*** Block opens ***

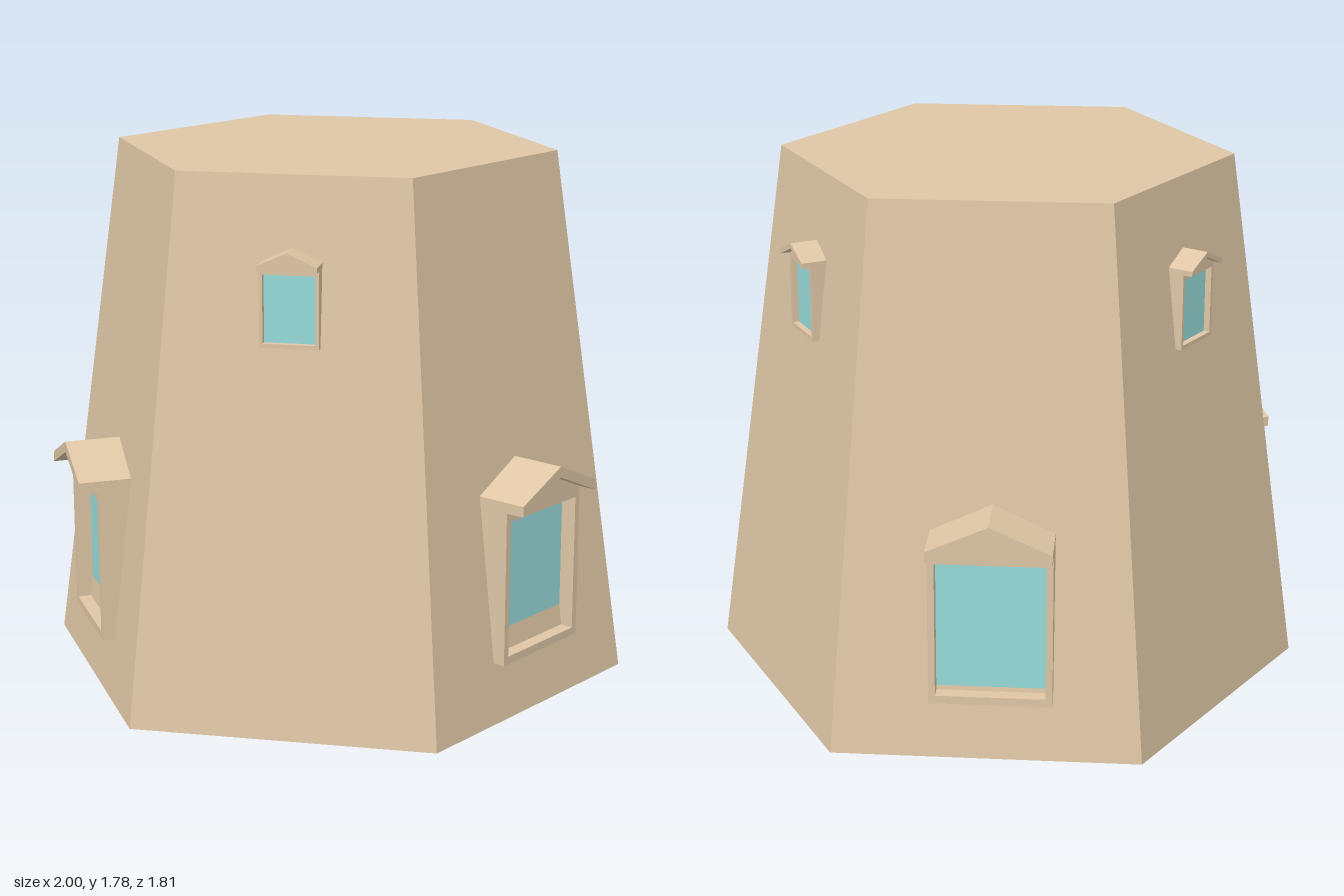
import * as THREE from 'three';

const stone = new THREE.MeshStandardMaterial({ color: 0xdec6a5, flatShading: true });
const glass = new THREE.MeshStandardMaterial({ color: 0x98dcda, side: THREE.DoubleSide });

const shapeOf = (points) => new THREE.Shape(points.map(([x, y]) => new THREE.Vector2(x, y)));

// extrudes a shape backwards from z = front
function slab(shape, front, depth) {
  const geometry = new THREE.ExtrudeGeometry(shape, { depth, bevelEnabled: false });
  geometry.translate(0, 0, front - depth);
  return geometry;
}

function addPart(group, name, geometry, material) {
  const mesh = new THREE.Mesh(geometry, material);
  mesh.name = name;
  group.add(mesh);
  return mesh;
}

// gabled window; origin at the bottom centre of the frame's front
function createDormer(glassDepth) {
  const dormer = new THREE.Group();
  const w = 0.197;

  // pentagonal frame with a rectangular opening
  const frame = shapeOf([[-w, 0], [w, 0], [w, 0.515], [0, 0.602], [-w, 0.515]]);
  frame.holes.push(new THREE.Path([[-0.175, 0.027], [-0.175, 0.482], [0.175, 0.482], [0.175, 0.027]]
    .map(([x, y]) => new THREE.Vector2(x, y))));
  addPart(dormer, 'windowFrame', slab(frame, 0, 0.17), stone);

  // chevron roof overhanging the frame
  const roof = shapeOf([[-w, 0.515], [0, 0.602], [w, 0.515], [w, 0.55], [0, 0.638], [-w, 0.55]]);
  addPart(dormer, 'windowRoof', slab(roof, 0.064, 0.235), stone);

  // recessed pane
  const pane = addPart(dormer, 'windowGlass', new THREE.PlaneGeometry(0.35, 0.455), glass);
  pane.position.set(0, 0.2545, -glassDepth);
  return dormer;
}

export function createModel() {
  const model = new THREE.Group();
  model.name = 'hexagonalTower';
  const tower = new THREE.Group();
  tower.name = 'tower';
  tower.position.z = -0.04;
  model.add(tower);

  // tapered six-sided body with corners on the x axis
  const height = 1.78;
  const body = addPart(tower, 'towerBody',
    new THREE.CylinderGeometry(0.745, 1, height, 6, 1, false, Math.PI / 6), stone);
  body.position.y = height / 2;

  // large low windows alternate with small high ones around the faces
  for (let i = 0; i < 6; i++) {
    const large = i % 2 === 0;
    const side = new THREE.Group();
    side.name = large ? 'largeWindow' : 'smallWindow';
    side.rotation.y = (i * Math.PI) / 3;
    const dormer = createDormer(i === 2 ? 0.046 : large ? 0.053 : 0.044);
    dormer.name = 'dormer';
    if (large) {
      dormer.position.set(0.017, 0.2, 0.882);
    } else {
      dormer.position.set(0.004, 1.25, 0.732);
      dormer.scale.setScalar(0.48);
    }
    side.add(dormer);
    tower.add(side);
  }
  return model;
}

*** Block closes ***
*** Block opens ***

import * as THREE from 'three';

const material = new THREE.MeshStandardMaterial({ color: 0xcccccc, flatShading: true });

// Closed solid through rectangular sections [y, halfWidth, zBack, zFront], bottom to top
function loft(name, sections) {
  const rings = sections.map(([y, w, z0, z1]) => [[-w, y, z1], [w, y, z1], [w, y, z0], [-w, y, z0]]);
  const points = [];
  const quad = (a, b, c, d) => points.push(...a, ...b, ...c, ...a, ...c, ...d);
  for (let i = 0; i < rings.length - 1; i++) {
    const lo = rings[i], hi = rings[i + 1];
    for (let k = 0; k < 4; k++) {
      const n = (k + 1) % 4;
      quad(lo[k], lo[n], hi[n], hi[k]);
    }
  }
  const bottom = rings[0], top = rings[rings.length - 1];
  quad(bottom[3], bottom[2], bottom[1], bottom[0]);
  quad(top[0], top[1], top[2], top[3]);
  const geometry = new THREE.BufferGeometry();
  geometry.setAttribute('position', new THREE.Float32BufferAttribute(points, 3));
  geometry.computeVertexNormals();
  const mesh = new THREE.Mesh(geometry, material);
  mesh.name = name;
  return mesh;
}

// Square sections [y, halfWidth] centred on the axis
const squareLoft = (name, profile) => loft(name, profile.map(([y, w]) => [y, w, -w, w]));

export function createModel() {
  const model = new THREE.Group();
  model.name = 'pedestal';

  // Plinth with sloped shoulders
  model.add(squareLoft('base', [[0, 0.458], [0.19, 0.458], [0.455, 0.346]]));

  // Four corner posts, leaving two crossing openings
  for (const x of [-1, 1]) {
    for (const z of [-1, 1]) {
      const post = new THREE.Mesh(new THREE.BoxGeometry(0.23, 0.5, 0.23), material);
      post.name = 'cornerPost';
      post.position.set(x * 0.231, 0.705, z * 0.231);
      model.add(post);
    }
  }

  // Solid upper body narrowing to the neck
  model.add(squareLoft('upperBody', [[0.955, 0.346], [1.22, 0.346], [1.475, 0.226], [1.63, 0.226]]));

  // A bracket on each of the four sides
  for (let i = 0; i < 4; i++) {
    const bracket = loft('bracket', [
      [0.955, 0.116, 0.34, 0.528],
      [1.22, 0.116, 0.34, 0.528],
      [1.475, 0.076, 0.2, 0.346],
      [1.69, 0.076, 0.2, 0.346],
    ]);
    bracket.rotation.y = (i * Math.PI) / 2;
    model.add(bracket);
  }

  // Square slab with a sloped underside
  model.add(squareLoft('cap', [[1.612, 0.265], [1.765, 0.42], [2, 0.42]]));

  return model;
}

*** Block closes ***
*** Block opens ***

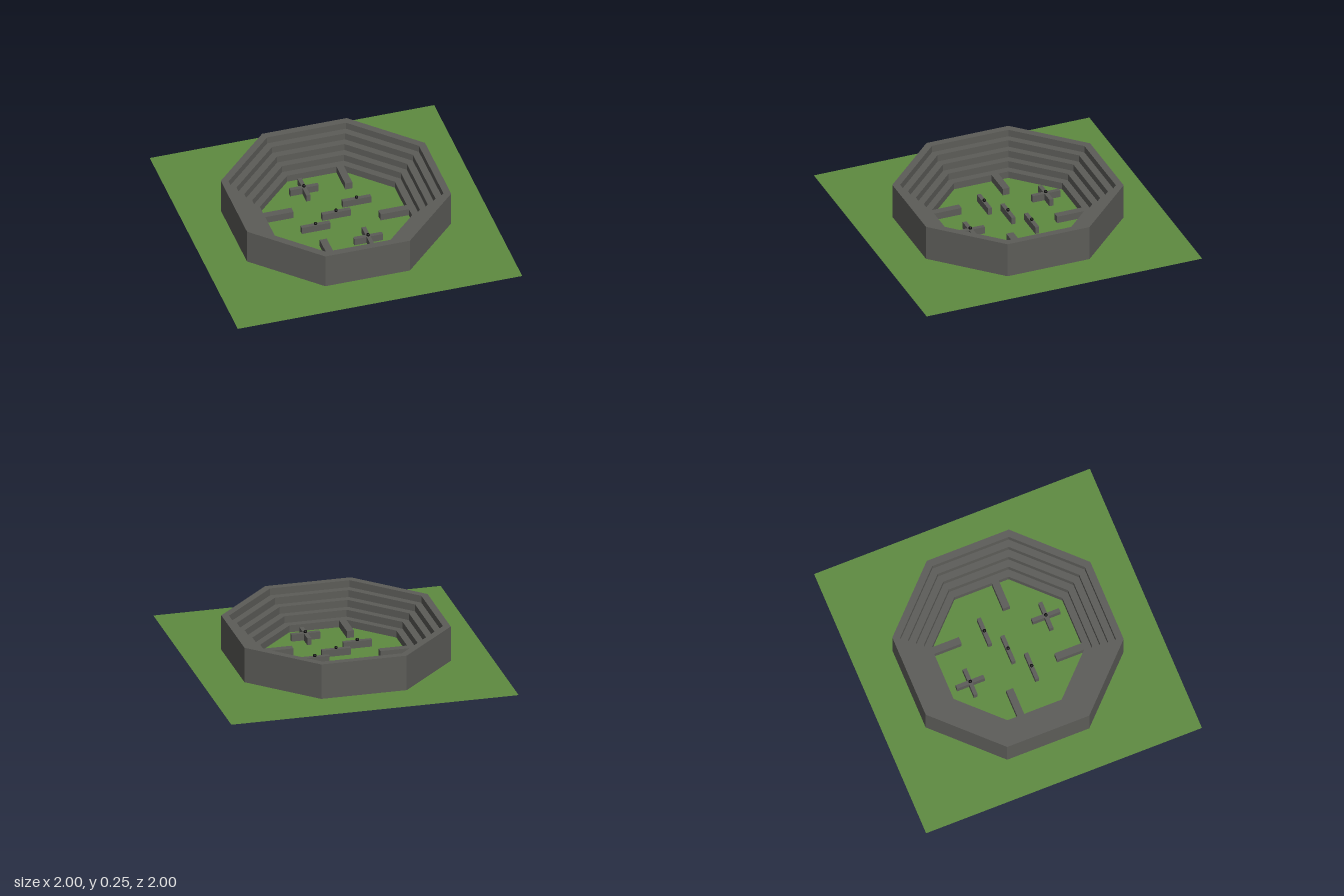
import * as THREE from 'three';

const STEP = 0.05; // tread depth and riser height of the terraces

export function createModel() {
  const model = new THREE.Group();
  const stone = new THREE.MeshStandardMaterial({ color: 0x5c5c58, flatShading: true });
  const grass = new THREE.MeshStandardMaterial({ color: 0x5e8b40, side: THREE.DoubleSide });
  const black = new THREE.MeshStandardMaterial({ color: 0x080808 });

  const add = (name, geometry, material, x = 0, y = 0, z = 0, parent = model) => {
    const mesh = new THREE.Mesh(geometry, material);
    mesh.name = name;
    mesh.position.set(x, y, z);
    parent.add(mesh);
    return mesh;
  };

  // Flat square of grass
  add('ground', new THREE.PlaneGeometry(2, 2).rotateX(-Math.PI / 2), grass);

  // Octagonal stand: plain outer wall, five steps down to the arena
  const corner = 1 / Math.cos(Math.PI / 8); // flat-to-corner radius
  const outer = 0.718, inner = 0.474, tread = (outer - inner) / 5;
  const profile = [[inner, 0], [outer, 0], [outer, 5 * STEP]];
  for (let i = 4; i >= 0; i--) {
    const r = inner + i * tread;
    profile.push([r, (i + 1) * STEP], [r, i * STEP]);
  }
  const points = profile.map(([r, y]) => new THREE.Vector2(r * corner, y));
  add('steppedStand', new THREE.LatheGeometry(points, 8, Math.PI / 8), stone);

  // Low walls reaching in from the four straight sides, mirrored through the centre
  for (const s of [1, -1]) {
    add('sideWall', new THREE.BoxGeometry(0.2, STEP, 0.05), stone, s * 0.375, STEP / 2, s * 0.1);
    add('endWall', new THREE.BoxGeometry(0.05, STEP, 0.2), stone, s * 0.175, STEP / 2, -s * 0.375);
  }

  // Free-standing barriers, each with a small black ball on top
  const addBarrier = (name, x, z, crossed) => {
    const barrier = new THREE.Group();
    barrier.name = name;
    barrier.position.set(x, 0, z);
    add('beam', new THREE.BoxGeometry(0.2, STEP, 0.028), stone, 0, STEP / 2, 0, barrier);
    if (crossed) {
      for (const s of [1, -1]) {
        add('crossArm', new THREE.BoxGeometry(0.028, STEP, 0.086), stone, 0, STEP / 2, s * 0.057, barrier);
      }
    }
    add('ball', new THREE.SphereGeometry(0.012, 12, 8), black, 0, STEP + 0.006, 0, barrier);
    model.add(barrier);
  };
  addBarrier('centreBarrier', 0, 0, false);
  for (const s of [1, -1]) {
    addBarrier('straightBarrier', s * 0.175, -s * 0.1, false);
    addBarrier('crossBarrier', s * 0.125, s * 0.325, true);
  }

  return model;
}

*** Block closes ***

ASSIGNMENT → Your answer must consist solely of the lines above between the line holding "addPart(dormer, 'windowFrame', slab(frame, 0, 0.17), stone);" and the line holding "model.add(tower);", inclusive, copied exactly.

SOLUTION FOR THIS PROBLEM →
  addPart(dormer, 'windowFrame', slab(frame, 0, 0.17), stone);

  // chevron roof overhanging the frame
  const roof = shapeOf([[-w, 0.515], [0, 0.602], [w, 0.515], [w, 0.55], [0, 0.638], [-w, 0.55]]);
  addPart(dormer, 'windowRoof', slab(roof, 0.064, 0.235), stone);

  // recessed pane
  const pane = addPart(dormer, 'windowGlass', new THREE.PlaneGeometry(0.35, 0.455), glass);
  pane.position.set(0, 0.2545, -glassDepth);
  return dormer;
}

export function createModel() {
  const model = new THREE.Group();
  model.name = 'hexagonalTower';
  const tower = new THREE.Group();
  tower.name = 'tower';
  tower.position.z = -0.04;
  model.add(tower);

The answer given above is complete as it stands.